To the more than 100 members of the Baseball Writers Association of America who didn't vote for Harmon Killebrew, Luis Aparicio and Hoyt Wilhelm for the Hall of Fame, I offer this advice:

WAKE UP! You're making the rest of us in the BWAA, the overwhelming majority, look like idiots.

The case in favor of all three of these players is solid. There's not a valid argument against any of them.

The Killebrew case is so obvious it's an insult to his 573 home runs to have to make it.

When Killebrew won his first of six home run titles in 1959, I was a kid in the Griffith Stadium grandstand. When he won his last of three RBI titles in 1971, I was watching from the press box of RFK Stadium. There weren't a dozen hitters in baseball who were consistently in his class.

He was squat, graceless, and, at the end, tubby. The Killer got no style points. He swung for the fences and struck out plenty.

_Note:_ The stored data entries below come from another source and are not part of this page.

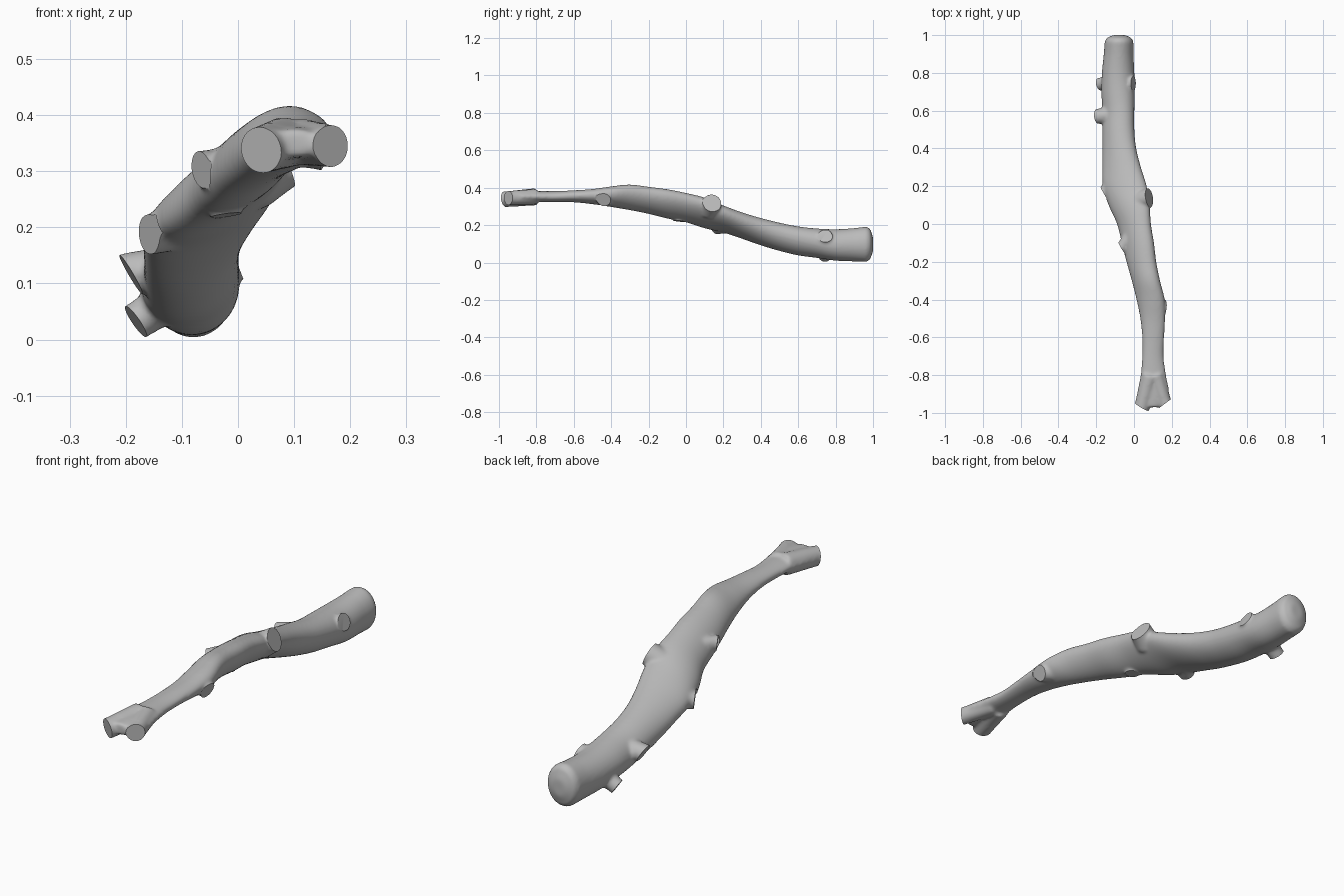
import bpy, bmesh, math
from mathutils import Vector

if "Cube" in bpy.data.objects:
    bpy.data.objects.remove(bpy.data.objects["Cube"], do_unlink=True)

grey = bpy.data.materials.new("bark grey")
grey.use_nodes = True
grey.diffuse_color = (0.5, 0.5, 0.5, 1)
grey.node_tree.nodes["Principled BSDF"].inputs["Base Color"].default_value = (0.5, 0.5, 0.5, 1)

# Branch cross-sections: y, x min, x max, z min, z max, slant
SECTIONS = [
    (-0.97, .06, .14, .325, .375, 0), (-0.9, .02, .185, .323, .38, 0),
    (-0.8, .035, .17, .323, .382, 0), (-0.7, .043, .157, .323, .382, 0),
    (-0.6, .043, .16, .322, .386, .1), (-0.5, .033, .165, .312, .393, .2),
    (-0.4, .013, .163, .297, .407, .3), (-0.3, -.012, .138, .28, .417, .4),
    (-0.2, -.04, .118, .26, .405, .45), (-0.1, -.065, .106, .235, .392, .5),
    (0.0, -.09, .09, .215, .372, .55), (0.1, -.135, .083, .183, .347, .6),
    (0.2, -.165, .068, .16, .305, .55), (0.3, -.168, .037, .127, .268, .45),
    (0.4, -.168, .012, .092, .238, .35), (0.5, -.168, .002, .062, .213, .25),
    (0.6, -.168, .002, .038, .193, .2), (0.7, -.173, .003, .025, .182, .1),
    (0.8, -.17, .002, .01, .178, 0), (0.9, -.16, -.003, .006, .184, 0),
    (0.965, -.155, -.003, .003, .192, 0), (0.985, -.145, -.013, .017, .18, 0),
    (1.0, -.11, -.045, .06, .135, 0)]

# Cut side shoots: end centre, outward direction, end radius, root inside branch
STUBS = [
    ((.042, -.968, .338), (-.5, -.85, -.15), .042, (.085, -.80, .352)),
    ((.165, -.950, .345), (.6, -.8, 0), .038, (.115, -.80, .352)),
    ((-.066, -.125, .305), (-.85, -.5, -.1), .032, (.0, -.03, .31)),
    ((-.158, .165, .187), (-.85, -.5, -.1), .036, (-.09, .25, .2)),
    ((-.192, .57, .118), (-.85, -.1, -.5), .040, (-.09, .58, .13)),
    ((-.182, .74, .032), (-.8, -.2, -.55), .034, (-.09, .76, .09)),
    ((.160, -.440, .335), (.9, -.1, -.35), .036, (.09, -.40, .35)),
    ((-.02, -.04, .222), (.12, -.1, -1), .026, (0, -.02, .29)),
    ((.080, .140, .318), (.9, .15, .4), .050, (.02, .12, .28)),
    ((-.004, .745, .143), (.9, 0, .35), .036, (-.06, .745, .11))]
SIDES = 40


def loft(bm, rings):
    loops = [[bm.verts.new(p) for p in ring] for ring in rings]
    for a, b in zip(loops, loops[1:]):
        for i in range(len(a)):
            j = (i + 1) % len(a)
            bm.faces.new((a[i], a[j], b[j], b[i]))
    bm.faces.new(loops[0][::-1])
    bm.faces.new(loops[-1])


def ring(centre, axis, radius, sides=28):
    side = axis.cross(Vector((0, 1, .01))).normalized()
    up = axis.cross(side).normalized()
    return [centre + radius * (math.cos(t) * side + math.sin(t) * up)
            for t in (2 * math.pi * i / sides for i in range(sides))]


def make_object(name, bm):
    bmesh.ops.recalc_face_normals(bm, faces=bm.faces)
    mesh = bpy.data.meshes.new(name)
    bm.to_mesh(mesh)
    bm.free()
    ob = bpy.data.objects.new(name, mesh)
    bpy.context.collection.objects.link(ob)
    return ob


def smooth_sections(steps=4):
    """Catmull-Rom interpolation between the cross-sections."""
    out = []
    n = len(SECTIONS)
    for i in range(n - 1):
        p = [SECTIONS[max(0, min(n - 1, k))] for k in (i - 1, i, i + 1, i + 2)]
        # keep the sawn end crisp
        count = 1 if i >= n - 4 else steps
        for s in range(count):
            t = s / count
            out.append([.5 * (2 * b + (c - a) * t + (2 * a - 5 * b + 4 * c - d) * t * t
                              + (3 * b - a - 3 * c + d) * t ** 3) for a, b, c, d in zip(*p)])
    return out + [SECTIONS[-1]]


# Main branch
bm = bmesh.new()
rings = []
for y, x0, x1, z0, z1, slant in smooth_sections():
    rings.append([((x0 + x1) / 2 + (x1 - x0) / 2 * math.cos(t), y,
                   (z0 + z1) / 2 + (z1 - z0) / 2 * math.sin(t + slant))
                  for t in (2 * math.pi * i / SIDES for i in range(SIDES))])
loft(bm, rings)

# Side shoots, running a little past their cuts
for end, out, radius, root in STUBS:
    end, out, root = Vector(end), Vector(out).normalized(), Vector(root)
    axis = (end - root).normalized()
    loft(bm, [ring(root, axis, radius * 1.1), ring(end, out, radius),
              ring(end + out * .03, out, radius)])
branch = make_object("branch", bm)
branch.data.materials.append(grey)

# Saw blocks that trim each shoot flat
bm = bmesh.new()
for end, out, radius, root in STUBS:
    end, out = Vector(end), Vector(out).normalized()
    loft(bm, [ring(end, out, radius * 1.35), ring(end + out * .07, out, radius * 1.35)])
cutter = make_object("saw_cutter", bm)
cutter.hide_render = True

# Fuse, soften the joints, then cut
bpy.context.view_layer.objects.active = branch
branch.select_set(True)
remesh = branch.modifiers.new("fuse", 'REMESH')
remesh.mode = 'VOXEL'
remesh.voxel_size = .007
soften = branch.modifiers.new("soften", 'SMOOTH')
soften.factor = .5
soften.iterations = 10
saw = branch.modifiers.new("saw", 'BOOLEAN')
saw.operation = 'DIFFERENCE'
saw.solver = 'EXACT'
saw.object = cutter
for name in ("fuse", "soften", "saw"):
    bpy.ops.object.modifier_apply(modifier=name)
bpy.data.objects.remove(cutter, do_unlink=True)

for poly in branch.data.polygons:
    poly.material_index = 0
bpy.ops.object.shade_smooth_by_angle(angle=math.radians(35))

But what matters is that for 13 straight years, Killebrew averaged 39 homers, 106 RBI and 100 walks per season. By the standards of his era, he was great, he was consistent and he was durable.

It's superfluous to mention that Killebrew is fifth in history in homers, third in homers per at bat. Killebrew wasn't a bad enough fielder to be kept out of the Hall; he was competent enough to play 792 games at base and 470 in the outfield.

During his 14 best years, from '59 through '72, Killebrew drove in 1,450 runs and scored 1,172. In Brooks Robinson's 14 best years, from '60 through '73, he drove in 1,156 and scored 1,040. Was Robinson's glove worth that much difference? Well, probably. But not by much.

The Wilhelm Brief is even simpler. There's no better claim to Cooperstown than being the absolute best in some aspect of the game. Wilhelm was.

He pitched in the most games in history (1,070), and he won the most games in relief (123). Who'd dispute that Wilhelm was the best knuckleballer of them all? Also, Wilhelm ranks third in career saves and his fabulous ERA (2.52) was one of the 10 best of the century. Of all pitchers in the '50s and '60s, the two hardest to hit were probably Sandy Koufax and Wilhelm.

Wilhelm, however, operates against a triple prejudice. First, like Killebrew, he was a dumpy-looking player. Second, he threw a "trick" pitch. And third, Wilhelm was among the first of the great relievers who fundamentally changed baseball.

Today, it's debatable whether a team's starting rotation, or its bullpen, is more valuable. Unfortunately, some observers haven't accepted this fact. Eventually, Cooperstown will bulge with Gossages and Sutters. Wilhelm stands with any of them and should be there already.

Aparicio, like Wilhelm, is a victim of baseball bias. Just as relievers haven't gotten proper respect, so shortstops and base stealers haven't gotten their just deserts.

It's unfair to judge shortstops by the same offensive yardsticks that we use to evaluate first basemen or outfielders. The game requires that shortstops come from a different athletic species. Honus Wagner and Robin Yount are just exceptions that prove the rule. When talking about shortstops, we must balance offense and defense, but be willing to give defense first priority.

Aparicio proved, through 2,581 games, that he was one of the best defensive shortstops in history. He was also, for a shortstop, a great offensive player. Aparicio began the stolen base renaissance that has drastically altered the game in the past 15 years. Aparicio won nine consecutive stolen base titles.

Bill Veeck once said, "I wouldn't want to be in a Hall of Fame that didn't have Luis Aparicio."

The same applies to Killebrew and Wilhelm.

This week, Killebrew received 269 of the 281 votes (75 percent) needed for Cooperstown, while Aparicio had 252 and Wilhelm 243. They were tantalizingly close, but, after repeated near misses, their chances are becoming endangered.

The Hall of Fame has a wing for writers, and, now, Milwaukee General Manager Harry Dalton has suggested that scouts be eligible for the Hall. Before we start inducting scoreboard operators and stadium organists, let's do right by Killebrew, Wilhelm and Aparicio.

They've been insulted too long.